Take each line below that has "import" and copy it.

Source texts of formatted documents
++++++++++
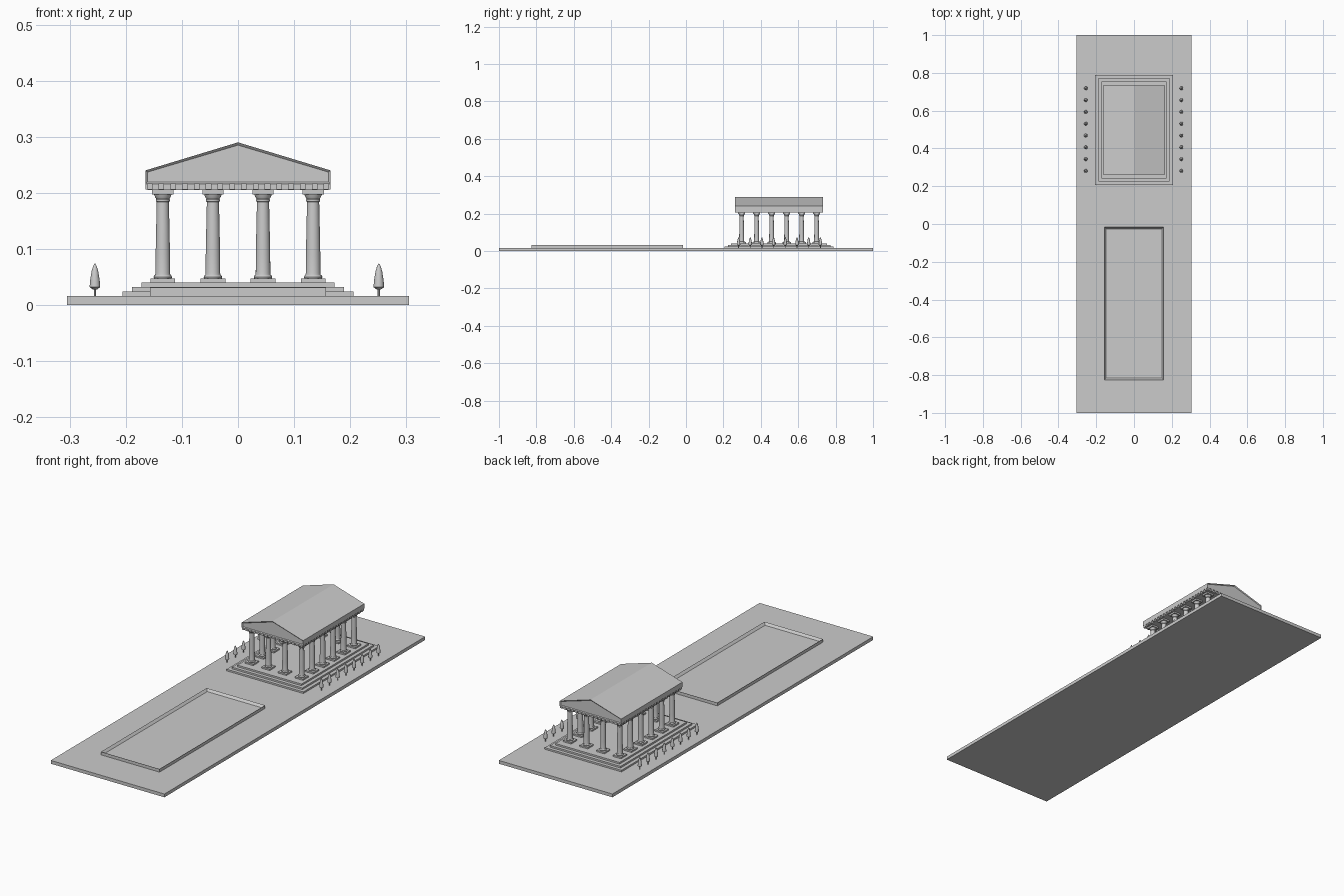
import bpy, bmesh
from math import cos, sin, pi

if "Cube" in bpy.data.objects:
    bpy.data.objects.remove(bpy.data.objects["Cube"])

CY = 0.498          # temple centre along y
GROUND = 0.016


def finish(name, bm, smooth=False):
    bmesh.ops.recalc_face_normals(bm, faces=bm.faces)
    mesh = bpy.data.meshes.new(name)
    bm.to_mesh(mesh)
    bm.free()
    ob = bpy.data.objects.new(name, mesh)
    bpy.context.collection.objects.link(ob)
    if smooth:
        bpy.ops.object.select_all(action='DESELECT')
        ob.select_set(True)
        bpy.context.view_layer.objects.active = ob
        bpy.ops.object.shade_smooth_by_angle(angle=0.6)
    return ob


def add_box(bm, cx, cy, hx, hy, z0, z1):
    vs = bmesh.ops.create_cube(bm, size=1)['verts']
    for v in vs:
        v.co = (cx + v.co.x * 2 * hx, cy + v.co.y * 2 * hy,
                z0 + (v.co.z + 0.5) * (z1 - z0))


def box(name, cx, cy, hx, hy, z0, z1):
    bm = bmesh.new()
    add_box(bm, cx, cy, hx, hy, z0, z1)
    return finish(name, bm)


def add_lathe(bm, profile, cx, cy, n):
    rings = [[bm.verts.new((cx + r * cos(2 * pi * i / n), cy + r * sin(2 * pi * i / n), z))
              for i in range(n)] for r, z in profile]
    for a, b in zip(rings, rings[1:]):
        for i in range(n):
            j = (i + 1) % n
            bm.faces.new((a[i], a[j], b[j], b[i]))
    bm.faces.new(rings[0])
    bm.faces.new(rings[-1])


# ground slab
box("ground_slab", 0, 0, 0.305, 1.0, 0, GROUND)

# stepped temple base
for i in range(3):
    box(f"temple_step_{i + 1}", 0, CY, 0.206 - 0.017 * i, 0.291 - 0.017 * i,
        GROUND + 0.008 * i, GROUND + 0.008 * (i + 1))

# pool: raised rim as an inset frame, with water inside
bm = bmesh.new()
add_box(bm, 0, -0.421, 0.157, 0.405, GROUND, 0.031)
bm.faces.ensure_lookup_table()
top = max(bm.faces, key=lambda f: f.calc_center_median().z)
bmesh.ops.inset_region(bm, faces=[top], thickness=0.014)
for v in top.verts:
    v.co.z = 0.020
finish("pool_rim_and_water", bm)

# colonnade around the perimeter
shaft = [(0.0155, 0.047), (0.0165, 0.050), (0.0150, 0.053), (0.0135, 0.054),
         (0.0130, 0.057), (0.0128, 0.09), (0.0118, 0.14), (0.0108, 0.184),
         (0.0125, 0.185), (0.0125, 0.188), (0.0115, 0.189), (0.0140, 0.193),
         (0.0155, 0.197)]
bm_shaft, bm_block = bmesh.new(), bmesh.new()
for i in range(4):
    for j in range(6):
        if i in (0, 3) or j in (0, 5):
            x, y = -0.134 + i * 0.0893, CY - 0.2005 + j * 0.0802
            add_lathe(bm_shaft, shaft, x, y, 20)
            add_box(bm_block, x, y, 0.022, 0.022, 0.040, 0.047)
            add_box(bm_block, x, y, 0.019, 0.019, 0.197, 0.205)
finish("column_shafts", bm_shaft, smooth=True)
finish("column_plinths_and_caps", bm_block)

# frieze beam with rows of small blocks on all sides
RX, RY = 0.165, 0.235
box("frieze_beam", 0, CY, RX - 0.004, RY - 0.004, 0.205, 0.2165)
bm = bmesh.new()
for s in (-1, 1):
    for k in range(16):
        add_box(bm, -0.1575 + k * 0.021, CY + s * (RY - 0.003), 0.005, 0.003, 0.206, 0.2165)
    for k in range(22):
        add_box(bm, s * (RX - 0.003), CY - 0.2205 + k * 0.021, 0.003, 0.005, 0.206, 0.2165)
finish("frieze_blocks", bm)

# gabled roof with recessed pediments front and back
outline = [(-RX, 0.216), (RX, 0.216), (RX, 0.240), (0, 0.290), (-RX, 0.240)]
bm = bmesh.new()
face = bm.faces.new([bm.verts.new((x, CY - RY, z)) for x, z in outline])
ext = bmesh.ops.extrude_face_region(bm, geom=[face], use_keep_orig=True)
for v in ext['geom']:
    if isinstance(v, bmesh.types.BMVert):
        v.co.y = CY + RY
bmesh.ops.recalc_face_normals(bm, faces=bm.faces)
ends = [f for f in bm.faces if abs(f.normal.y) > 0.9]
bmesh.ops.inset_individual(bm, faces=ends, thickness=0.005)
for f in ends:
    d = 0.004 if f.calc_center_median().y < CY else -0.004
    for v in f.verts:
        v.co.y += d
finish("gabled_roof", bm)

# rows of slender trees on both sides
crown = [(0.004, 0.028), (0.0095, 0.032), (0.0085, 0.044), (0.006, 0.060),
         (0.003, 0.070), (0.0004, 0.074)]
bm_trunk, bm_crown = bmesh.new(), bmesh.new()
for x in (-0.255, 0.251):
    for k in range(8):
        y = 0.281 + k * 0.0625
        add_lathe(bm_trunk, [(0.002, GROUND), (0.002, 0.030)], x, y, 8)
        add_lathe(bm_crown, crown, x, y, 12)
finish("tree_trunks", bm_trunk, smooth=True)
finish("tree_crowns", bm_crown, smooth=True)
++++++++++
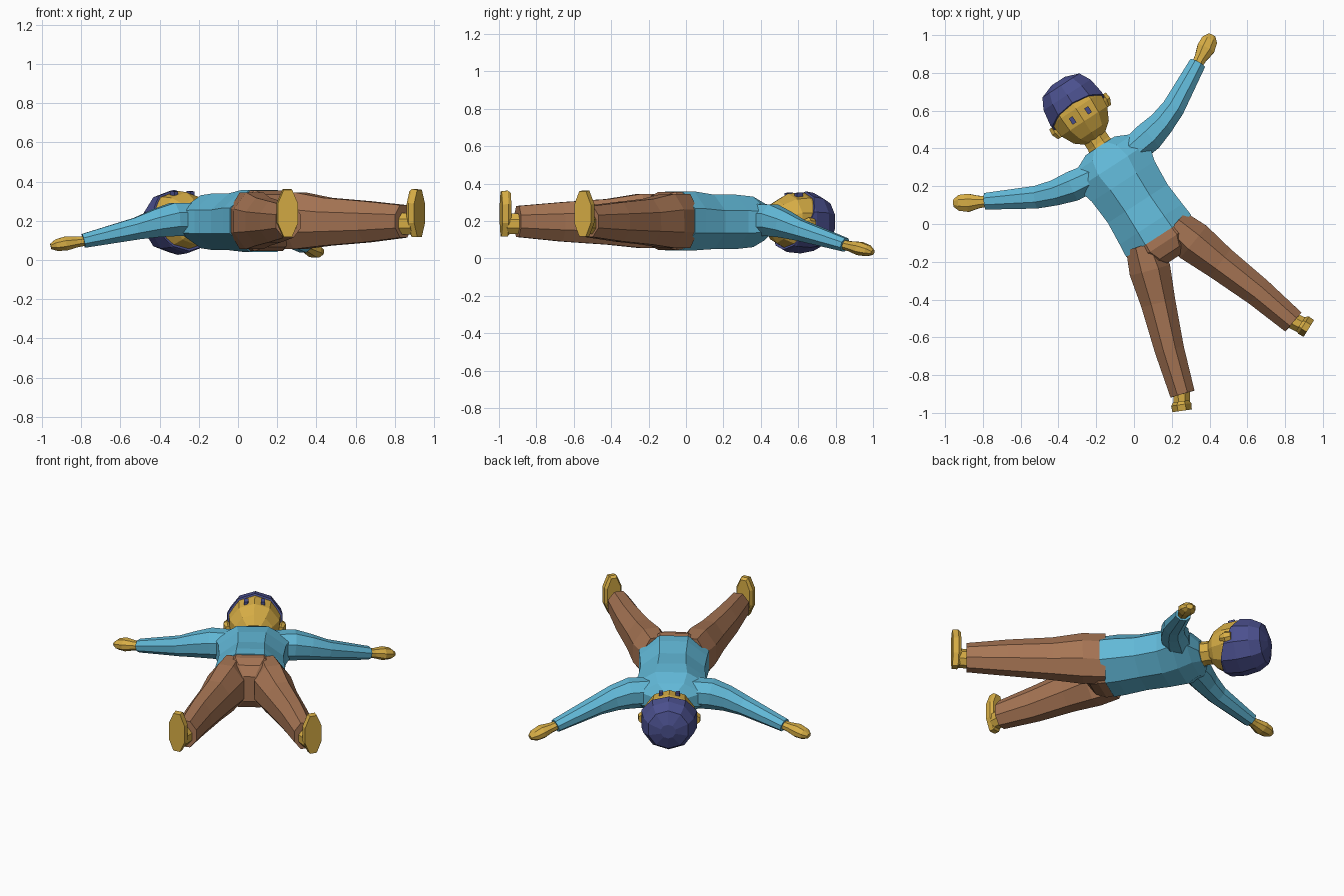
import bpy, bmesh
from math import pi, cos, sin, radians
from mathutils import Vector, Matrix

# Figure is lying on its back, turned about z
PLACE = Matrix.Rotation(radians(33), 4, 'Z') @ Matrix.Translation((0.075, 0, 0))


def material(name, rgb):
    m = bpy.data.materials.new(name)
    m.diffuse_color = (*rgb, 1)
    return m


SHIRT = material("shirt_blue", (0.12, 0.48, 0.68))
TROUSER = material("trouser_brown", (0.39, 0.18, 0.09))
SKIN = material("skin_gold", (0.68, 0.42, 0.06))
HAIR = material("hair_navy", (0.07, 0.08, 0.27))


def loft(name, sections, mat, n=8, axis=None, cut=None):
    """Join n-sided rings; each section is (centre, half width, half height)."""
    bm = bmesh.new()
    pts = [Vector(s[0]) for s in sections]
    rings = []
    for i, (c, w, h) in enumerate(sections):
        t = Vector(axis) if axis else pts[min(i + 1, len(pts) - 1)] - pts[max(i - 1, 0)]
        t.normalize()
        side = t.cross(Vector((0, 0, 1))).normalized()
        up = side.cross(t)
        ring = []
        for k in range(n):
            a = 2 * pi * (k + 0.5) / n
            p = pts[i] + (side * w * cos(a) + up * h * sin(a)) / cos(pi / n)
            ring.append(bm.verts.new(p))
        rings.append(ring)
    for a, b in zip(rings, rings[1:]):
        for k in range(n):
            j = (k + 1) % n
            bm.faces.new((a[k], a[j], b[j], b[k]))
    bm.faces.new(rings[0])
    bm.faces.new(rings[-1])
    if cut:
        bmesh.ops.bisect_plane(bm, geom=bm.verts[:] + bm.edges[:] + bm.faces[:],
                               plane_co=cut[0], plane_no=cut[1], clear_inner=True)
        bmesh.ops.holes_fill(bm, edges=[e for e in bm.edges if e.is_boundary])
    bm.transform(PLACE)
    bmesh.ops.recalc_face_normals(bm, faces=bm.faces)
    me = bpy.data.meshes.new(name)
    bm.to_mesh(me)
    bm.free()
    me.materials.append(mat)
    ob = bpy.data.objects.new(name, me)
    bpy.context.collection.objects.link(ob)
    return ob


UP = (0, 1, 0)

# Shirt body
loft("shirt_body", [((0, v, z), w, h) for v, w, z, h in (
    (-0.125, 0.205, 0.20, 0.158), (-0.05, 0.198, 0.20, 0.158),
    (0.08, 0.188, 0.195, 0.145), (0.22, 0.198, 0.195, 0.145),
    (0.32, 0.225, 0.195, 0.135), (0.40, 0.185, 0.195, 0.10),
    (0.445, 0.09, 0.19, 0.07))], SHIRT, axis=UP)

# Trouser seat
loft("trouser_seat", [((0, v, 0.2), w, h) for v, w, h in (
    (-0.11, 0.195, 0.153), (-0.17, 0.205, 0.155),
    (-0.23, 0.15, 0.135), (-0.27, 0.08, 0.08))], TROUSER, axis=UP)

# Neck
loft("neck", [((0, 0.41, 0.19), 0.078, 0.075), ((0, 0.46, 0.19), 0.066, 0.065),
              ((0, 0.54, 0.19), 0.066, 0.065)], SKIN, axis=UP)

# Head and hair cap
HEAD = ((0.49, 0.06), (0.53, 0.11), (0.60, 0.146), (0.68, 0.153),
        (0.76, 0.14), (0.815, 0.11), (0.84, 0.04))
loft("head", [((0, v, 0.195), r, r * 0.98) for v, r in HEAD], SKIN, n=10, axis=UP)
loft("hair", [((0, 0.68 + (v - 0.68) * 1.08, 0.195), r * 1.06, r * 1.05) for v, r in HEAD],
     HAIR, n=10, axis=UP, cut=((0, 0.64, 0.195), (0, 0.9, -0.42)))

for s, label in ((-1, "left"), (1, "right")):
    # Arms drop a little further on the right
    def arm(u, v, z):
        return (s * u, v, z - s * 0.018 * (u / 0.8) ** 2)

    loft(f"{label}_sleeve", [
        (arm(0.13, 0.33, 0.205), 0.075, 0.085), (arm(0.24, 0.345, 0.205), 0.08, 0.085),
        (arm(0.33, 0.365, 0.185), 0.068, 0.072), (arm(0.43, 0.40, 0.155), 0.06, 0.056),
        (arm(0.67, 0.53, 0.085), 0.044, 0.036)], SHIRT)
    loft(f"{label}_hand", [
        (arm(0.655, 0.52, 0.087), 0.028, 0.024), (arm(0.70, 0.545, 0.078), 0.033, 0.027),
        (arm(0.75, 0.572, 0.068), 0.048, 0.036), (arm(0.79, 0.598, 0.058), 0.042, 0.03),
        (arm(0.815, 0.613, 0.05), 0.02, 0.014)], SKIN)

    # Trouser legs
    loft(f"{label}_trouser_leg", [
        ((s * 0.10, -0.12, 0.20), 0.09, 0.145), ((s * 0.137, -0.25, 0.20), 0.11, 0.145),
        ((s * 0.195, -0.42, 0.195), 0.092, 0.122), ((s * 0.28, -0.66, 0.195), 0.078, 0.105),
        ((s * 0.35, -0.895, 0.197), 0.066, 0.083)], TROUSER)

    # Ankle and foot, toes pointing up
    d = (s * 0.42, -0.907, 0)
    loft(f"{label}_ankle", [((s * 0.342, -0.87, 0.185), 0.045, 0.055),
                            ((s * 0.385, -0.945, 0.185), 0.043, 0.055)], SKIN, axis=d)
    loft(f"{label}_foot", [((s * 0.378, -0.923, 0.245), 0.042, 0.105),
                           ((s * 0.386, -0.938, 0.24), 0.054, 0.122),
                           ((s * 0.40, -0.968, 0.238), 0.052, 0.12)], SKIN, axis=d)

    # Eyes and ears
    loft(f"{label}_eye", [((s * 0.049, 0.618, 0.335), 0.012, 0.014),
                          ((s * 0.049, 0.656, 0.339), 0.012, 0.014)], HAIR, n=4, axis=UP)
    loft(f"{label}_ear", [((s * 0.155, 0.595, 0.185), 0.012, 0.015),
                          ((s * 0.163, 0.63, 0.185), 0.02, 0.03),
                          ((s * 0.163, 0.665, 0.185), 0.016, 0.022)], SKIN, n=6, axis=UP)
++++++++++
*Task output*.
import bpy, bmesh
from math import cos, sin, pi
import bpy, bmesh
from math import pi, cos, sin, radians
from mathutils import Vector, Matrix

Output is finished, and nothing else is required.